AIM OF THE EXERCISE: In the entries that follow, the line with "bm.to_mesh(me)" opens the range and the line with "0, 1.16, 9)" closes it; repeat that range exactly, both lines included.

DATASET EXTRACT:

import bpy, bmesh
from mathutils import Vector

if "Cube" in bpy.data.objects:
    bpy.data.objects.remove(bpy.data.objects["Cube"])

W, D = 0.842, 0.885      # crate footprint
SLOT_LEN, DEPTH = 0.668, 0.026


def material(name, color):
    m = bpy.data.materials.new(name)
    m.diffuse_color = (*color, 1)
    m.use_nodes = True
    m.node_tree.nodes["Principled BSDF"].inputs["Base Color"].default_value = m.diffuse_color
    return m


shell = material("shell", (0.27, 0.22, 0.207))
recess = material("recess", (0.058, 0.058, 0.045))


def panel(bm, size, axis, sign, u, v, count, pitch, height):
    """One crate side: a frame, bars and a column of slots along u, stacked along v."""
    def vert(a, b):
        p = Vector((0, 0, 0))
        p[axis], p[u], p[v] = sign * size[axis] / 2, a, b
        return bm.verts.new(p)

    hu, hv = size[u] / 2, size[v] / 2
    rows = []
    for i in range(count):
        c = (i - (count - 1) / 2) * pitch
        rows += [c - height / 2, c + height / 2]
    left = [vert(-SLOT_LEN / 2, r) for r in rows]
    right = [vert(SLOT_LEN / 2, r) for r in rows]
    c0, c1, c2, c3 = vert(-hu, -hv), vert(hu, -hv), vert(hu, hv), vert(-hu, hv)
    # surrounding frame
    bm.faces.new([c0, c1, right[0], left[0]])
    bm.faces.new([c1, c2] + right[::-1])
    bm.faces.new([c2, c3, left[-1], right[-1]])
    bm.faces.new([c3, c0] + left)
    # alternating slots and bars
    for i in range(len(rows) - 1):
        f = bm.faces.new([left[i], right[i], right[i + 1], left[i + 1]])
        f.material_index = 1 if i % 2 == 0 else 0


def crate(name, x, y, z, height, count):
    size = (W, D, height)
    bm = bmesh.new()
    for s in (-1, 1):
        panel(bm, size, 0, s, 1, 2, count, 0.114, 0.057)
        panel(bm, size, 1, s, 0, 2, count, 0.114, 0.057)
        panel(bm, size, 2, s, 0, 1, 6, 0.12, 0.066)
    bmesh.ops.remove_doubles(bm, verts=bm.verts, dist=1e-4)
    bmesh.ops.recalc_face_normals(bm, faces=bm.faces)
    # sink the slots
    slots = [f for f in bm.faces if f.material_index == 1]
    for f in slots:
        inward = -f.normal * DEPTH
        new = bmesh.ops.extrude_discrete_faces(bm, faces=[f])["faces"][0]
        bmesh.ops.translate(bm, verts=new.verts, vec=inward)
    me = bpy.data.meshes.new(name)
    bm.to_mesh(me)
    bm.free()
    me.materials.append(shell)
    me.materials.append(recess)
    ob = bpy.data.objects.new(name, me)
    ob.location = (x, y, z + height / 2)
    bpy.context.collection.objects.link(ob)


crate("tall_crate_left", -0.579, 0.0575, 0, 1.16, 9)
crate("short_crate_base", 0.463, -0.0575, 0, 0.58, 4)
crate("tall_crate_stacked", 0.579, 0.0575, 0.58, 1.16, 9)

RESULT FOR THIS TASK:
    bm.to_mesh(me)
    bm.free()
    me.materials.append(shell)
    me.materials.append(recess)
    ob = bpy.data.objects.new(name, me)
    ob.location = (x, y, z + height / 2)
    bpy.context.collection.objects.link(ob)


crate("tall_crate_left", -0.579, 0.0575, 0, 1.16, 9)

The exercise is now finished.